What direction does the club take in the unlikely event that Matthews has already indicated his desire to test the open market next summer, regardless of any Leafs overture? Would a practical GM vow to continue with such a player beyond even the Mar. 3 NHL trade deadline of this season? All of these questions are paramount, mainly because the Maple Leafs haven’t enjoyed a smidgen of playoff success with the current roster nucleus.
If nothing else, the next 5½ months should be among the most–fascinating in recent franchise lore.
MATTHEWS PHOTO COURTESY THE TORONTO STAR
WHAT A ROAD TRIP…
By handing the Boston Bruins their first regulation home loss of the season (3–0) on Thursday night, the Seattle Kraken has won six consecutive games on its current road swing, knocking off Edmonton, Toronto, Ottawa, Montreal, Buffalo and the Bruins. Seattle finishes the trip at Chicago on Saturday night. The second–year club is now 25–12–4 for 54 points on the season, two out of first place in the Pacific Division and 10th overall in the NHL, one point ahead of Tampa Bay.
The Kraken won 27 games in its expansion season and compiled 60 points
Quite a remarkable story developing in the American northwest.
MY VINTAGE NHL JERSEYS — Part 2
More designs from those which I’ve collected through the years…
Perhaps the favorite of all my vintage jerseys (above): a sweater replica of that worn by Bobby Orr during his rookie season, 1966–67, with the Boston Bruins. The following year, the Bruins modified their home and road designs (below), wearing these outfits through 1973–74.
Sweater replica (above) of the road jersey worn by the Pittsburgh Penguins in 1967–68, their first NHL season. Pittsburgh altered its home design (bottom–left) in 1968–69; a near–duplicate (right) commissioned for the first Bridgestone Winter Classic outdoor game, in 2008.
The New York Islanders completely redesigned the original uniform worn by the club in its Stanley Cup dynasty (1980–83). This version (above) created abundant controversy, with its wavy stripes and “Captain Highliner” logo.

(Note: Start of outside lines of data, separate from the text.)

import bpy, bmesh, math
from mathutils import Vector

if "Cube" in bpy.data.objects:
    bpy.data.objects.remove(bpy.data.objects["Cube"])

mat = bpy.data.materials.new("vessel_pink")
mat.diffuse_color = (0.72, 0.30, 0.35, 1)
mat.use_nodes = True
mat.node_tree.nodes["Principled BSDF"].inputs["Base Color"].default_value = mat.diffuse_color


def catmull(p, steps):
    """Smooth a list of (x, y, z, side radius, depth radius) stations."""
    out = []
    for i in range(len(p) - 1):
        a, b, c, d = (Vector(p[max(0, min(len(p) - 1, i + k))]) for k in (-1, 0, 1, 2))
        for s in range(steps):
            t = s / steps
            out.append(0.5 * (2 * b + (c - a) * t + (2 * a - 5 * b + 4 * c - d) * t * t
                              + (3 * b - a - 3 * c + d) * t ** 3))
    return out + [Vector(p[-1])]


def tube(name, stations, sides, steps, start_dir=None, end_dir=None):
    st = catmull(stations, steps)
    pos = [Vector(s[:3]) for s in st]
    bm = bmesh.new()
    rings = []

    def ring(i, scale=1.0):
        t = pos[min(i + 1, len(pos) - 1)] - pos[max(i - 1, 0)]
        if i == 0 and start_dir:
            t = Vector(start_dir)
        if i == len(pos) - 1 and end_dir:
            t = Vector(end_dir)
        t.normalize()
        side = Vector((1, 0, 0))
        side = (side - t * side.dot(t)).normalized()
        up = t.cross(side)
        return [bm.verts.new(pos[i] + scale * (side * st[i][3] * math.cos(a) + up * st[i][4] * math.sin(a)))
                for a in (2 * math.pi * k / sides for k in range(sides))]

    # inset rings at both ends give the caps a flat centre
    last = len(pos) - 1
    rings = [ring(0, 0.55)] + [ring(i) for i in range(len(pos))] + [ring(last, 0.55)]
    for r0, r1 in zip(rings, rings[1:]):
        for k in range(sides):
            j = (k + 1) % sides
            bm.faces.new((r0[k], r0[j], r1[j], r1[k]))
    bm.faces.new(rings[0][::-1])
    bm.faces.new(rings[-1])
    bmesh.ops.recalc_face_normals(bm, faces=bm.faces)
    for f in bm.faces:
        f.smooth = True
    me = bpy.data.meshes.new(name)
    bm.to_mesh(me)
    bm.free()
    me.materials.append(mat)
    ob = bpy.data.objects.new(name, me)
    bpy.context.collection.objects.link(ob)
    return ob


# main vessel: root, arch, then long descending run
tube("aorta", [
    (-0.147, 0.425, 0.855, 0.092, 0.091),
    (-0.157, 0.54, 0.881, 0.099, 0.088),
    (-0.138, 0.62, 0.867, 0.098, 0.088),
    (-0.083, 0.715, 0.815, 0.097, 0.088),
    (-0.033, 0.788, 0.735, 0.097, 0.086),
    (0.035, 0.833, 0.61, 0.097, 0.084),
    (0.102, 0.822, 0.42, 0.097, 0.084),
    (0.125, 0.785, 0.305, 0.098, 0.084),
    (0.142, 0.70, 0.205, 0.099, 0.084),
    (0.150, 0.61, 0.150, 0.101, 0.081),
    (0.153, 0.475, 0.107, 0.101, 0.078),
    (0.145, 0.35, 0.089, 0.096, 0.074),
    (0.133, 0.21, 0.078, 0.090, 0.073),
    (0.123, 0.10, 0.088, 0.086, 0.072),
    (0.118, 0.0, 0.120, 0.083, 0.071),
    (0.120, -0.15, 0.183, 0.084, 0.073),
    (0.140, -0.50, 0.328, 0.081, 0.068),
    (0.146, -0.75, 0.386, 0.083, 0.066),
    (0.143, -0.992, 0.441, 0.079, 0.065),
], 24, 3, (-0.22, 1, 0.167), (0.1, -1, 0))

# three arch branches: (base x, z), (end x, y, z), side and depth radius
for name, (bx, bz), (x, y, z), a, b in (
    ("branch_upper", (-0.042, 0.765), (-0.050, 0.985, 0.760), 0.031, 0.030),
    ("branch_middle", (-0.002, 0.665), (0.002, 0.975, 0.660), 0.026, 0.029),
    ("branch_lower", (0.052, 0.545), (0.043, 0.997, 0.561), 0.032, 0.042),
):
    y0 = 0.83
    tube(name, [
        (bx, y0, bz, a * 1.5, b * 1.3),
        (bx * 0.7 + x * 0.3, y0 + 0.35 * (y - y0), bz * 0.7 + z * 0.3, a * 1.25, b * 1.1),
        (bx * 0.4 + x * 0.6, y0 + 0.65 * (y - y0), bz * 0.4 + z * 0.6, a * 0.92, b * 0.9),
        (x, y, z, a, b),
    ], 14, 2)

It was worn only during the 1996–97 season, after which the Islanders re–positioned their original logo on the same jersey design (for one more season).
The Arizona Coyotes have returned to their original jersey (top–left, middle), which featured a rather unique, multi–colored logo. The club, then known as the Phoenix Coyotes, wore this uniform on the road in 1996–97, after re–locating from Winnipeg. In 2003–04, the Coyotes switched to a brick–red–and–sand color (far–right), wearing it at home through the 2006–07 season.
Sweater design (top–left) of the classic New York Rangers jersey, worn today on the road. And, the green Hartford Whalers uniform (right), worn between 1979–80 and 1991–92.
The California Seals adopted the uniform design, above (gold at home; green on the road), for the 1970–71 season, upon being purchased by Oakland A’s baseball owner Charles O. Finley. In its final two NHL seasons (1974–75 and 1975–76), the club changed colors (below) to “surfer” blue and “California” gold. The franchise re–located to Cleveland in 1976–77.
The blue jersey (top–left) worn on the road by the Vancouver Canucks from 1971–72 to 1977–78. The St. Louis Blues wore the uniform, top–right, on the road from 1995 to 1998. Including, the brief time in which Wayne Gretzky played for the club (1995–96).
Sweater replica of the white Toronto Maple Leafs jersey, circa 1945–48.
The original Colorado Rockies (before Major League Baseball “stole” the name) wore these jerseys (blue on the road) from 1976–77 to 1981–82. The franchise had moved to Denver from Kansas City. It then re–located to East Rutherford, New Jersey (as the Devils) for 1982–83.